The Dawn of Digital

Almost forty years ago, early digital synths such as the Fairlight CMI introduced digital sampling to the musical community. This made history as an era where synth engines began to fundamentally change.

The drawback? The CMI would have removed $20,000 from your pocket. So, the commercial market was still hungry. That’s where Yamaha come in.

The Yamaha DX-7 was the first commercially successful digital polyphonic synth which was $18,000 cheaper! This marked the beginning of the end for analog synth circuits and paved the way for where we are today.

But we are humans, and humans love to innovate with both new and old stuff – and that’s why we’re seeing a resurgence in analog technology that we can take home! Maybe not for $20,000, though…

Why Digital Monophonic Synths Are Still Great

The biggest difference you’ll come across should you ever have a poly and mono synth in front of you will be the playing styles.

You’ll notice how your next note on a monophonic synthesizer, where analog or digital, will cut off your previous note as soon as you play it.

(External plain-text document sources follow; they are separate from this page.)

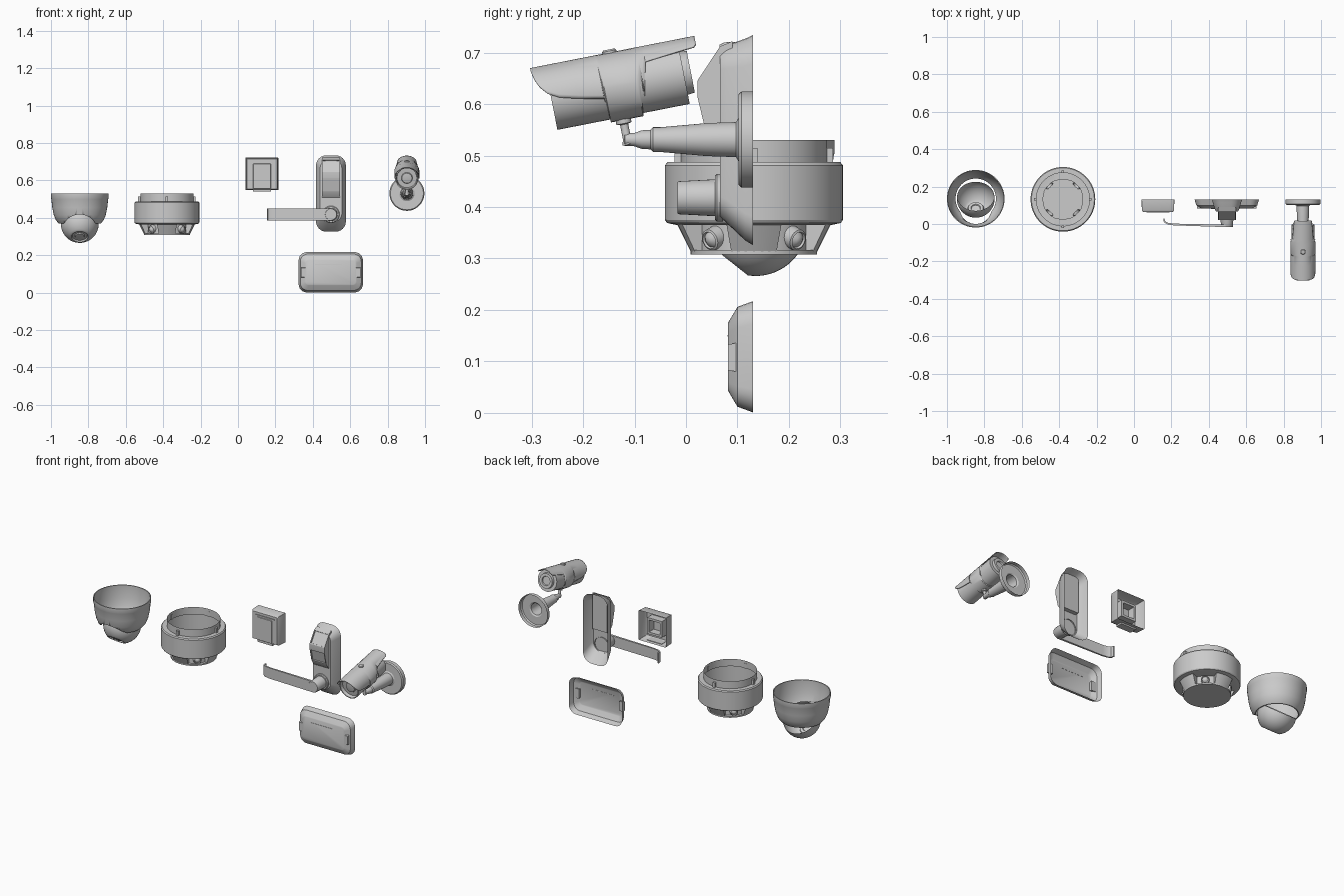
import bpy, bmesh
from math import sin, cos, pi, radians
from mathutils import Vector, Matrix

if "Cube" in bpy.data.objects:
    bpy.data.objects.remove(bpy.data.objects["Cube"])

BACK = 0.13  # wall plane of the wall-mounted devices


def finish(name, bm, angle=32):
    bmesh.ops.remove_doubles(bm, verts=bm.verts, dist=1e-5)
    bmesh.ops.recalc_face_normals(bm, faces=bm.faces)
    me = bpy.data.meshes.new(name)
    bm.to_mesh(me)
    bm.free()
    ob = bpy.data.objects.new(name, me)
    bpy.context.collection.objects.link(ob)
    bpy.ops.object.select_all(action='DESELECT')
    bpy.context.view_layer.objects.active = ob
    ob.select_set(True)
    bpy.ops.object.shade_smooth_by_angle(angle=radians(angle))
    return ob


def skin(bm, rings, closed=True):
    n = len(rings[0])
    for a, b in zip(rings, rings[1:]):
        for i in range(n if closed else n - 1):
            j = (i + 1) % n
            bm.faces.new((a[i], a[j], b[j], b[i]))


def lathe(name, prof, loc, axis=(0, 0, 1), seg=48):
    """Spin (radius, height) points about an axis."""
    m = Matrix.Translation(loc) @ Vector(axis).to_track_quat('Z', 'Y').to_matrix().to_4x4()
    bm = bmesh.new()
    rings = [[bm.verts.new(m @ Vector((r * cos(2 * pi * i / seg), r * sin(2 * pi * i / seg), h)))
              for i in range(seg)] for r, h in prof]
    skin(bm, rings)
    return finish(name, bm)


def loft(name, cx, cz, sections, cap=True, n=6):
    """Rounded rectangles (half width, half height, radius, y, z shift), open at the back."""
    bm = bmesh.new()
    rings = []
    for hw, hh, r, y, dz in sections:
        ring = []
        for k, (sx, sz) in enumerate(((1, 1), (-1, 1), (-1, -1), (1, -1))):
            for i in range(n + 1):
                a = pi / 2 * (k + i / n)
                ring.append(bm.verts.new((cx + sx * (hw - r) + r * cos(a), y,
                                          cz + dz + sz * (hh - r) + r * sin(a))))
        rings.append(ring)
    skin(bm, rings)
    if cap:
        bm.faces.new(rings[-1])
    return finish(name, bm)


def prism(name, pts, axis, a, b, recess=()):
    """Extrude a 2D outline along x (points y,z) or z (points x,y); recess = side faces to inset."""
    bm = bmesh.new()
    rings = [[bm.verts.new((t, p, q) if axis == 'x' else (p, q, t)) for p, q in pts] for t in (a, b)]
    skin(bm, rings)
    bm.faces.new(rings[0])
    bm.faces.new(rings[1])
    bm.faces.ensure_lookup_table()
    bmesh.ops.recalc_face_normals(bm, faces=bm.faces)
    for f in [bm.faces[i] for i in recess]:
        bmesh.ops.inset_region(bm, faces=[f], thickness=0.007)
        bmesh.ops.inset_region(bm, faces=[f], thickness=0.001, depth=-0.006)
    return finish(name, bm)


def box(name, x0, x1, y0, y1, z0, z1):
    return prism(name, [(x0, y0), (x1, y0), (x1, y1), (x0, y1)], 'z', z0, z1)


# --- Turret dome camera: open bowl with a notch for the eyeball
tc = Vector((-0.846, 0.135, 0))
bowl = [(0.154, 0.53), (0.154, 0.505), (0.152, 0.50), (0.147, 0.455), (0.139, 0.415),
        (0.128, 0.388), (0.113, 0.37), (0.108, 0.37), (0.123, 0.391), (0.134, 0.416),
        (0.143, 0.456), (0.149, 0.505), (0.149, 0.53), (0.154, 0.53)]
shell = lathe("turret_shell", bowl, tc, seg=64)
cutter = lathe("notch_cutter", [(0, 0), (0.098, 0), (0.098, 0.3), (0, 0.3)],
               tc + Vector((0, 0, 0.32)), (0, -1, 0))
cutter.hide_render = True
mod = shell.modifiers.new("notch", 'BOOLEAN')
mod.operation, mod.solver, mod.object = 'DIFFERENCE', 'EXACT', cutter
bpy.context.view_layer.objects.active = shell
bpy.ops.object.modifier_apply(modifier=mod.name)
bpy.data.objects.remove(cutter)
ball = [(0.101 * sin(radians(a)), 0.101 * cos(radians(a))) for a in range(102, 29, -6)]
ball += [(0.05, 0.0875), (0.044, 0.0875), (0.04, 0.08), (0.026, 0.08), (0.023, 0.085), (0, 0.087)]
lathe("turret_eyeball", ball, tc + Vector((0, 0, 0.367)), (0, -0.62, -0.785))

# --- Multi-lens ceiling camera
mc = Vector((-0.38, 0.132, 0))
lathe("multi_camera_body", [(0.142, 0.53), (0.142, 0.487), (0.168, 0.487), (0.173, 0.481), (0.173, 0.375),
                            (0.169, 0.369), (0.15, 0.365), (0.108, 0.365), (0.108, 0.316), (0.123, 0.316),
                            (0.123, 0.308), (0, 0.308)], mc, seg=64)
for k in range(4):
    # wedge between two lens pockets
    bm = bmesh.new()
    rings = []
    for i in range(7):
        a = k * pi / 2 + radians(-21 + 7 * i)
        rings.append([bm.verts.new(mc + Vector((r * cos(a), r * sin(a), z)))
                      for r, z in ((0.106, 0.366), (0.149, 0.366), (0.123, 0.314), (0.106, 0.314))])
    skin(bm, rings)
    bm.faces.new(rings[0])
    bm.faces.new(rings[-1])
    finish(f"pocket_wedge_{k}", bm)
    # lens in the pocket
    a = k * pi / 2 + pi / 4
    out = Vector((cos(a), sin(a), -0.3))
    lathe(f"pocket_lens_{k}", [(0.023, 0), (0.021, 0.022), (0.017, 0.024), (0.015, 0.02), (0.008, 0.026), (0, 0.028)],
          mc + Vector((0.1 * cos(a), 0.1 * sin(a), 0.342)), out, 24)
    # collar tab
    c = mc + 0.147 * Vector((cos(k * pi / 2), sin(k * pi / 2), 0))
    box(f"collar_tab_{k}", c.x - 0.007, c.x + 0.007, c.y - 0.007, c.y + 0.007, 0.486, 0.515)

# --- Wall reader: open-backed box
rx = 0.128
loft("reader_case", rx, 0.635, [(0.088, 0.087, 0.003, BACK, 0), (0.086, 0.085, 0.003, 0.075, 0),
                                (0.08, 0.08, 0.004, 0.065, 0)])
loft("reader_inner_frame", rx, 0.635, [(0.048, 0.048, 0.003, 0.066, 0), (0.048, 0.048, 0.003, 0.11, 0),
                                       (0.035, 0.035, 0.003, 0.11, 0), (0.035, 0.035, 0.003, 0.066, 0)], cap=False)
loft("reader_panel", rx, 0.622, [(0.048, 0.068, 0.004, 0.066, 0), (0.046, 0.066, 0.004, 0.062, 0)])
box("reader_top_bar", rx - 0.062, rx + 0.062, 0.061, 0.068, 0.694, 0.701)
box("reader_lip", rx - 0.048, rx + 0.048, 0.068, 0.11, 0.54, 0.552)

# --- Door lock: sloped escutcheon, head with two windows, lever
lx = 0.497
loft("lock_escutcheon", lx, 0.53, [(0.08, 0.204, 0.055, BACK, 0), (0.076, 0.196, 0.053, 0.115, 0.001),
                                   (0.065, 0.172, 0.045, 0.078, 0.012), (0.058, 0.163, 0.04, 0.066, 0.014)])
prism("lock_head", [(0.09, 0.722), (0.066, 0.712), (0.022, 0.645), (0.022, 0.615), (0.04, 0.54),
                    (0.062, 0.51), (0.09, 0.51)], 'x', lx - 0.048, lx + 0.048, recess=(1, 3))
lathe("lever_rose", [(0.046, 0), (0.046, 0.012), (0.042, 0.016), (0, 0.016)], (lx, 0.072, 0.418), (0, -1, 0))
lathe("lever_hub", [(0.036, 0), (0.032, 0.074), (0.03, 0.077), (0, 0.077)], (lx, 0.06, 0.418), (0, -1, 0), 32)
prism("lever_handle", [(0.5, -0.017), (0.21, -0.007), (0.176, -0.001), (0.16, 0.01), (0.156, 0.03), (0.163, 0.03),
                       (0.167, 0.015), (0.18, 0.007), (0.21, 0.002), (0.5, -0.004)], 'z', 0.387, 0.449)

# --- Alarm panel: bevelled open-backed cover
px, pz = 0.496, 0.109
loft("panel_cover", px, pz, [(0.172, 0.108, 0.045, BACK, 0), (0.163, 0.097, 0.04, 0.1, 0),
                             (0.138, 0.07, 0.02, 0.084, 0), (0.134, 0.066, 0.02, 0.082, 0)])
box("panel_slot_bar", px - 0.085, px + 0.06, 0.0805, 0.083, 0.148, 0.151)
for s in (-1, 1):
    prism(f"panel_side_grip_{s}", [(0.082, 0.083), (0.098, 0.08), (0.098, 0.136), (0.082, 0.133)], 'x',
          px + s * 0.13, px + s * 0.158)

# --- Bullet camera: wall flange with tapering arm, tilted body and sunshield
bx = 0.903
lathe("bullet_mount", [(0.0935, 0), (0.0935, 0.022), (0.088, 0.028), (0.042, 0.028), (0.034, 0.033), (0.032, 0.09),
                       (0.024, 0.18), (0.024, 0.194), (0.019, 0.199), (0.018, 0.216), (0.013, 0.23),
                       (0.012, 0.249), (0, 0.251)], (bx, BACK, 0.531), (0, -1, 0))
t = radians(11.1)
fwd, up = Vector((0, -cos(t), -sin(t))), Vector((0, -sin(t), cos(t)))
P = Vector((bx, -0.133, 0.635))
lathe("bullet_neck", [(0.011, -0.008), (0.008, 0.004), (0.008, 0.032), (0.015, 0.034), (0.015, 0.05)],
      (bx, -0.114, 0.529), up, 24)
lathe("bullet_body", [(0, -0.137), (0.024, -0.137), (0.026, -0.145), (0.041, -0.145), (0.043, -0.131),
                      (0.061, -0.131), (0.061, 0.131), (0.056, 0.131), (0.053, 0.113), (0.03, 0.113),
                      (0.027, 0.12), (0, 0.124)], P, fwd)
edge = [(0.16, 30), (0.156, 50), (0.149, 66), (0.136, 80), (0.115, 90), (0.08, 98), (0.03, 107), (0.026, 180),
        (-0.038, 180), (-0.05, 110), (-0.062, 58), (-0.16, 46), (-0.165, 40)]
bm = bmesh.new()
rows = []
for u, deg in edge:
    angs = [radians(deg) * (i / 16 - 1) for i in range(33)]
    rows.append([bm.verts.new(P + fwd * u + 0.067 * (up * cos(a) + Vector((sin(a), 0, 0)))) for a in angs])
skin(bm, rows, closed=False)
shield = finish("bullet_sunshield", bm)
# keep the shield a touch thick, inside its outer face
sol = shield.modifiers.new("thickness", 'SOLIDIFY')
sol.thickness, sol.offset = 0.003, -1
lathe("shield_screw", [(0.014, 0.06), (0.014, 0.07), (0.011, 0.073), (0, 0.073)], P + fwd * 0.003, up, 24)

But on a polyphonic synthesizer, you’ll immediately notice how you can play it like a keyboard.

If you’re a jazz keyboardist by day, you’ll need to reprogramme yourself should you want to play a monophonic synth. But don’t fear! Most digital synths tend to house capabilities to be both monophonic and polyphonic, so the world of swinging notes and crazy melodies is at your fingertips!

But don’t be so disheartened so fast, should you not like the idea of a monophonic synth. Just because a monophonic synth can only play one note at a time doesn’t mean that note is in any way unequal to the note of a polyphonic synth, or even a chord!

A monophonic synth note packs a lot of character that is hard to replicate on a polyphonic instrument. Check the basslines of a Roland TB-03! Notice how much body the notes pack!


A monophonic synthesizer, once a revolutionary innovation, seems to be making a resurgence – and for good reason!

With notes that house much more character than a singular polyphonic note, these machines still have a place.

Whether they be for basslines, percussive elements, or leads, notes that pack as much weight as monophonic synths should never be overlooked.

Polyphonic synths have their place too. Do you need something more melodic and smooth? Maybe you like to experiment with playing styles! There is much more freedom of choice with polyphonic synthesis…. so maybe you could use both on the same track?

Maybe you don’t want to mess around with synthesizers just yet and just ant some ju8icy sounds to throw into your DAW?

That’s fine too! Mixxed have you covered with thousands of digital samples ready for you to play with!